This is one of the true gems of our genre and justifiably famous. If you like third person observer stories, this one is the best of them all in my opinion. We see Kirk and Spock’s relationship filtered through the eyes of a Master Stefhan, a wealthy factory owner who desires Kirk from the first moment he sees him on the factory floor: “He looked like a water spirit, seductive and sinful.” We are not told how Kirk and Spock came to be in this place or why they are working as laborers. In fact we do not hear them say one word to each other during the entire story. How they feel about each other is eloquently revealed by their actions alone. It is a bitterly cold winter, and Spock has fallen ill. Kirk sells himself to Stefhan to get them both out of the drafty workers’ hovel where they have been forced to live.

In this place and time, homosexuality is cause for deportation and exile. Stefhan knows the two men are lovers. He tries everything he knows to break them apart, to win Kirk for his own. Of course he cannot succeed. One day Kirk and Spock disappear and Stephan is left with the bitter memory of a love that is whole and accepted and perfect.

We are so fortunate that Kathy has returned to writing K/S after an absence of many years.[14]

2009

Oh, wow. I am not sure what to think of this — it is creepy and powerful and eerie.[15]

2011

A Private Obsession by [Kathy Resch] follows the K/S relationship via the narrative by the owner of several factories on an undisclosed planet where Kirk and Spock are working while, I surmise, trapped there. The owner sees Kirk and becomes obsessed with him, so much so that he picks Kirk – and by default an ailing Spock – for promotion to keep Kirk closer to him. The author shows the reader a view of Kirk from outside the normal Star Trek universe in such a way that, had you not been in love with Kirk before reading this story, you certainly would be afterward.[16]

2012

Probably one of the best third POV of K/S that I've read. You managed to capture both the man's creepy obsession and the powerful love between Kirk and Spock...I loved the idea that while he may have had Kirk's body, he would never have Kirk's love. And while I loath anyone who comes b/t K/S...I almost reluctantly felt a bit sad for him in a very "he's pathetic, naive kind of way" since he sowed his own seeds of sorrow. Amazingly well-written! [17]

2014

Wow, when I start to sympathize with such an unsympathetic character it must be a great story! Of course his actions are selfish and cruel, but you can also see them as the results of a lonely and bitter life lead in a harsh and unforgiving world, and then to suddenly become an outsider looking in on a kind of happiness he never even imagined possible... it's quite sad, really.[18]

2015

What a wonderful story! An absolutely chilling description of internalized homophobia and its consequences for a society, and for a man's soul. I adore this sentence: "Their presence made me feel as if I were some warped and cracked mirror, trying vainly to reflect some greater truth." Wonderful world-building, too--I might have nightmares about this Dickensian world and the twisted souls who inhabit it.[19]

References
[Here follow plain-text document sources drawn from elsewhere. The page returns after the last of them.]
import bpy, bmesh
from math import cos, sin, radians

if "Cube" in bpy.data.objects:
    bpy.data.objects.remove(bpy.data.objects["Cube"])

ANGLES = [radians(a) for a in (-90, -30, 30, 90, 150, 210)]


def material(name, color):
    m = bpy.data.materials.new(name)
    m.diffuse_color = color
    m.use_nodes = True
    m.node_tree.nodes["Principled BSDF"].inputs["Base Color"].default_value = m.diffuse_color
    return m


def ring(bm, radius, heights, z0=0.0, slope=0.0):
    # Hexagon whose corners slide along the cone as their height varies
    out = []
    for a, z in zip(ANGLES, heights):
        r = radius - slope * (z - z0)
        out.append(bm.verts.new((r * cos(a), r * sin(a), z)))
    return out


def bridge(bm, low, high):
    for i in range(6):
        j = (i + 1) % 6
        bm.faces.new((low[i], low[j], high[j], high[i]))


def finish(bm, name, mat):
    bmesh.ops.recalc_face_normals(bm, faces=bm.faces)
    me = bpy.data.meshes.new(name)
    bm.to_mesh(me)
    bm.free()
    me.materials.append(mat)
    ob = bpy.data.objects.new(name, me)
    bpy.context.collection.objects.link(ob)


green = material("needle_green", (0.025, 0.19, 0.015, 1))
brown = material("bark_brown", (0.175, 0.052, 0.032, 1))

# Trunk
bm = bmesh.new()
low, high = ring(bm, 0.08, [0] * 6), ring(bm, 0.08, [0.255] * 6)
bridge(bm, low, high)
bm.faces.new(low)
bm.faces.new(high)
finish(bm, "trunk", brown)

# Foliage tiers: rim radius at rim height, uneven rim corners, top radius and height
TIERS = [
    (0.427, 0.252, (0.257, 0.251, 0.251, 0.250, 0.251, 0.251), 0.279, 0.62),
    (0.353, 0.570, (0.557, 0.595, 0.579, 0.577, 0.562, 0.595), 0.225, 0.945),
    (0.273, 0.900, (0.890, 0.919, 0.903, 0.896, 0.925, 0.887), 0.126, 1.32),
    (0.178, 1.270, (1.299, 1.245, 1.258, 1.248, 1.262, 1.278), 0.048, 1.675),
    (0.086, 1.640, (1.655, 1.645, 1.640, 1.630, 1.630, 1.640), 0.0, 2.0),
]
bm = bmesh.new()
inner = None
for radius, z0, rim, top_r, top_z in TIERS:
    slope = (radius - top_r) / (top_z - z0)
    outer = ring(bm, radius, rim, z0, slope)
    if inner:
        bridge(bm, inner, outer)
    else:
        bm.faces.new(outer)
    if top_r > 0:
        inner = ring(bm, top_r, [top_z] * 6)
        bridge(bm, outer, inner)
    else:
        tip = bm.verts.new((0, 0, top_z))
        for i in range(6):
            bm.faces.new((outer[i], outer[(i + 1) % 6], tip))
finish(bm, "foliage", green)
  1. from A 2005 Interview with Kathy Resch
  2. 2006 comments at CI5, Archived version
  3. "comment at Archive of Our Own". 
  4. from On the Double #4
  5. from Treklink #10
  6. from The LOC Connection #2
  7. from The LOC Connection #10
  8. from The LOC Connection #4
  9. from Come Together #32
  10. from The K/S Press #8
  11. from The K/S Press #89
  12. from The K/S Press #20
  13. from The K/S Press #105
  14. from The K/S Press #126
  15. from Archive of Our Own
  16. from The K/S Press #174
  17. from Archive of Our Own
  18. from Archive of Our Own
  19. from Archive of Our Own